• [Your instructions] Some lines of the records below include the word "finish". Report how many, and write nothing besides the number.

• [Source information]
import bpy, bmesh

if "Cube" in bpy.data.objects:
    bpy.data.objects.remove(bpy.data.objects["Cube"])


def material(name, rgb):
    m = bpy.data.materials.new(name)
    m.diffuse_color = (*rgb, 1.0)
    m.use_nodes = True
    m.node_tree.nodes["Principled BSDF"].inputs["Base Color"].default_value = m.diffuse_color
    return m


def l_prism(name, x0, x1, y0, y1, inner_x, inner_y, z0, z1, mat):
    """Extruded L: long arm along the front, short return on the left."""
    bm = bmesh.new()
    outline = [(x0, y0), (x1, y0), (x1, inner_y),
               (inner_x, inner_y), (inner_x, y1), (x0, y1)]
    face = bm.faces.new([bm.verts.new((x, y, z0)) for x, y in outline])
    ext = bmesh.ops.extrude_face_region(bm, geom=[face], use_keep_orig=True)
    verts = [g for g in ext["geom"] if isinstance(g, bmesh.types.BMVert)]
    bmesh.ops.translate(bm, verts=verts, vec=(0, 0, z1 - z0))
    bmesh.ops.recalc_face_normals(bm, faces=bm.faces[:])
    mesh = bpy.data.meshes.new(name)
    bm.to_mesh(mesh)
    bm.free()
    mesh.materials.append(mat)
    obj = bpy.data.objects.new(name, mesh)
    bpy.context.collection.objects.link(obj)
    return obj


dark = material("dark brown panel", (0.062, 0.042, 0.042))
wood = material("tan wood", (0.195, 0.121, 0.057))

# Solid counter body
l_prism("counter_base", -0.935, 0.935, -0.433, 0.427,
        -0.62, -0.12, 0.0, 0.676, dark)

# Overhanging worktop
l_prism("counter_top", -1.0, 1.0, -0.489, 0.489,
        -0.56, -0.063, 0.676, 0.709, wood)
==
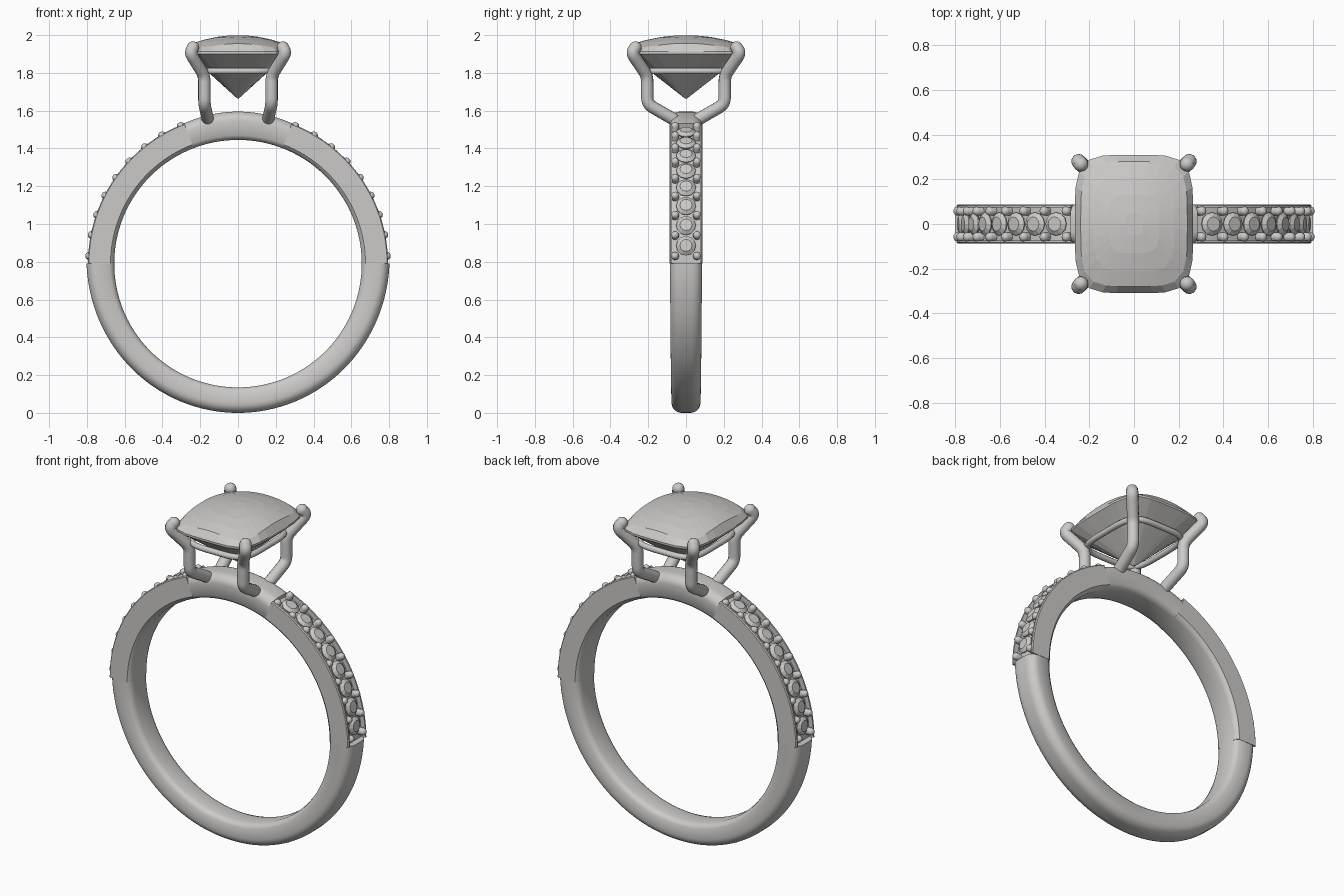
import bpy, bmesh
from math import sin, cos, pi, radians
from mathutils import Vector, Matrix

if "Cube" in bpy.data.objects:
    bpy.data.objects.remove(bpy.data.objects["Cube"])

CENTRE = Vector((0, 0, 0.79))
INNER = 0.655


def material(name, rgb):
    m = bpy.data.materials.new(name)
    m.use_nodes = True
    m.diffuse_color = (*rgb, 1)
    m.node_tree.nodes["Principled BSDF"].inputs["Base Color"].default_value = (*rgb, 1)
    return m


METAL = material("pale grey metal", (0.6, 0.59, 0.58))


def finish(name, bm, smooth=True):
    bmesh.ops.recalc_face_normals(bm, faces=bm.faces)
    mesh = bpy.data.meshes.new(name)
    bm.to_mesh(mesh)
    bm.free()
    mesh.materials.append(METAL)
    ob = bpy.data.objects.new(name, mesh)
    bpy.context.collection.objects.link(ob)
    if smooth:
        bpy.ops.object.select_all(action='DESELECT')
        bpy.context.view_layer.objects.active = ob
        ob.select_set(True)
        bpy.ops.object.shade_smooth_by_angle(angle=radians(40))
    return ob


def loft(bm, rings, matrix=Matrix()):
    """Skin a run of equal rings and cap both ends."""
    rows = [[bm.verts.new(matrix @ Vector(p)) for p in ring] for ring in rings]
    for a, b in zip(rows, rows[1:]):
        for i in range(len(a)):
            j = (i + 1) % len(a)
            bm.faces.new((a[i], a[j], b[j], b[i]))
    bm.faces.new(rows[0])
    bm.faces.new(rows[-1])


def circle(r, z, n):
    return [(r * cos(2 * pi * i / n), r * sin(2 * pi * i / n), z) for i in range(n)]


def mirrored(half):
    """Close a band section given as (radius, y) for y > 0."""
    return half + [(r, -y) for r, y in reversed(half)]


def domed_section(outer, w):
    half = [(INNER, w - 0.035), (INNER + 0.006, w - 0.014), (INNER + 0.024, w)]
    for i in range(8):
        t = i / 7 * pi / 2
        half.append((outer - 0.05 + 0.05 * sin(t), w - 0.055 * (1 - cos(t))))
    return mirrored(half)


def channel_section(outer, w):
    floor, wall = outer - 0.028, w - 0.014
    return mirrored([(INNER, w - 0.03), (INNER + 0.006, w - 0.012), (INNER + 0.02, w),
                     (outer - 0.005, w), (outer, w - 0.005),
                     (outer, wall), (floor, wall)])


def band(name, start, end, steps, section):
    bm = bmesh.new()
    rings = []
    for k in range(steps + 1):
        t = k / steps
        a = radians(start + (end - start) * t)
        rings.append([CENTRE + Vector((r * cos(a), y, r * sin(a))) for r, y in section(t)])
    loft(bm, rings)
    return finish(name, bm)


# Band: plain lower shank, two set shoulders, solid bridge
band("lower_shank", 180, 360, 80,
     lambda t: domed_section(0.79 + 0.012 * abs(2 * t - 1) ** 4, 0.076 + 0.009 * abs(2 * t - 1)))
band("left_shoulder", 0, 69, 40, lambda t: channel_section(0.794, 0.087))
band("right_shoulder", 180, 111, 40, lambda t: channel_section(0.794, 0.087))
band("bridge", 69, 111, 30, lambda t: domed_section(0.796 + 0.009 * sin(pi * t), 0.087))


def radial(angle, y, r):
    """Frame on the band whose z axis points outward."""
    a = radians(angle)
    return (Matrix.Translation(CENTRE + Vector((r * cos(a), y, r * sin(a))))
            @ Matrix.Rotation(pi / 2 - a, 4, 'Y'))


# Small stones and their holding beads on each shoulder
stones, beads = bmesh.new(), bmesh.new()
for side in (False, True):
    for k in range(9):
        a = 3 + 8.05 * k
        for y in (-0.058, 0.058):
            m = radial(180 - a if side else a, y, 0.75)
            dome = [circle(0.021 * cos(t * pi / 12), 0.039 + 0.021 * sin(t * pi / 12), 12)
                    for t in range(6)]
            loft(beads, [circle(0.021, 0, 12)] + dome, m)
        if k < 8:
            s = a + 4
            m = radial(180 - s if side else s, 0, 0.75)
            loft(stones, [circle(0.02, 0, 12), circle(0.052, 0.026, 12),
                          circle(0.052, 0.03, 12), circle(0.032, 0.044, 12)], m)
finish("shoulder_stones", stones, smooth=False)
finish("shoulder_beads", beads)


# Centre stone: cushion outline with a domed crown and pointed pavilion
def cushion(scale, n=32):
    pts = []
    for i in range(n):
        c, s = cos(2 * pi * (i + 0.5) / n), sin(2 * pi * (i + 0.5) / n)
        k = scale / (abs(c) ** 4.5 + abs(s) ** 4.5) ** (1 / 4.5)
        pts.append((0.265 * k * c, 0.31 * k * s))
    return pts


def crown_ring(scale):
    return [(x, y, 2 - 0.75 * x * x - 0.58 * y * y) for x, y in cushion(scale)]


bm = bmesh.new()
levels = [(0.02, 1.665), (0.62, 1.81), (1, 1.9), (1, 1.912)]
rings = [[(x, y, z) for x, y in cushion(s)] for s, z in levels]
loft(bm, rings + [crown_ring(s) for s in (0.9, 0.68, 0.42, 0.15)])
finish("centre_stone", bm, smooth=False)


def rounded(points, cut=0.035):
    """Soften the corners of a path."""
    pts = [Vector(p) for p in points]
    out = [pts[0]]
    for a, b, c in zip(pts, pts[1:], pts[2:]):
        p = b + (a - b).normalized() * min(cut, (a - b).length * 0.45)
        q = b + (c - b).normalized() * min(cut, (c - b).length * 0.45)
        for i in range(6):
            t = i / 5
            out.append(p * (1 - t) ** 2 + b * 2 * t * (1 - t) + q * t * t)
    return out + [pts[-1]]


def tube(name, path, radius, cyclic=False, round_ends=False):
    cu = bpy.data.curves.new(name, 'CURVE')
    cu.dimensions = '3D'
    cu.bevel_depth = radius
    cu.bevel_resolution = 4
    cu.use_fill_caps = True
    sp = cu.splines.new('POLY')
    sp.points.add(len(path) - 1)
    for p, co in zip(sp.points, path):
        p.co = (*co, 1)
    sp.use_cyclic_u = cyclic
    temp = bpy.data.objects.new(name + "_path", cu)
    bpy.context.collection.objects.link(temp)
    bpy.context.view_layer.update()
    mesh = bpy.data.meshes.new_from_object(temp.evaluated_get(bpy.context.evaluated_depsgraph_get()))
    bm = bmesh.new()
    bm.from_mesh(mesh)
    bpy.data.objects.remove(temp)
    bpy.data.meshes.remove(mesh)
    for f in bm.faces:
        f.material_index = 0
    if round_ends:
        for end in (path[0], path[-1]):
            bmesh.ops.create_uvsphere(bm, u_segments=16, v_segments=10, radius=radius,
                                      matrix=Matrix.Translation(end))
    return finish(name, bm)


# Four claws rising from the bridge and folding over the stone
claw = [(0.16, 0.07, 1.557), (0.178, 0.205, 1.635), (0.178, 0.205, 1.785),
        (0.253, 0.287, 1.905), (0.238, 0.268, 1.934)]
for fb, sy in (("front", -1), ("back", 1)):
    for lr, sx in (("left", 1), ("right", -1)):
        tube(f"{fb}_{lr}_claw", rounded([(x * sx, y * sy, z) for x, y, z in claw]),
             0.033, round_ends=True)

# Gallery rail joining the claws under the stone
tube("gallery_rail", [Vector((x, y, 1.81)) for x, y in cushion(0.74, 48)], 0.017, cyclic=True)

• [Result for this exercise] 6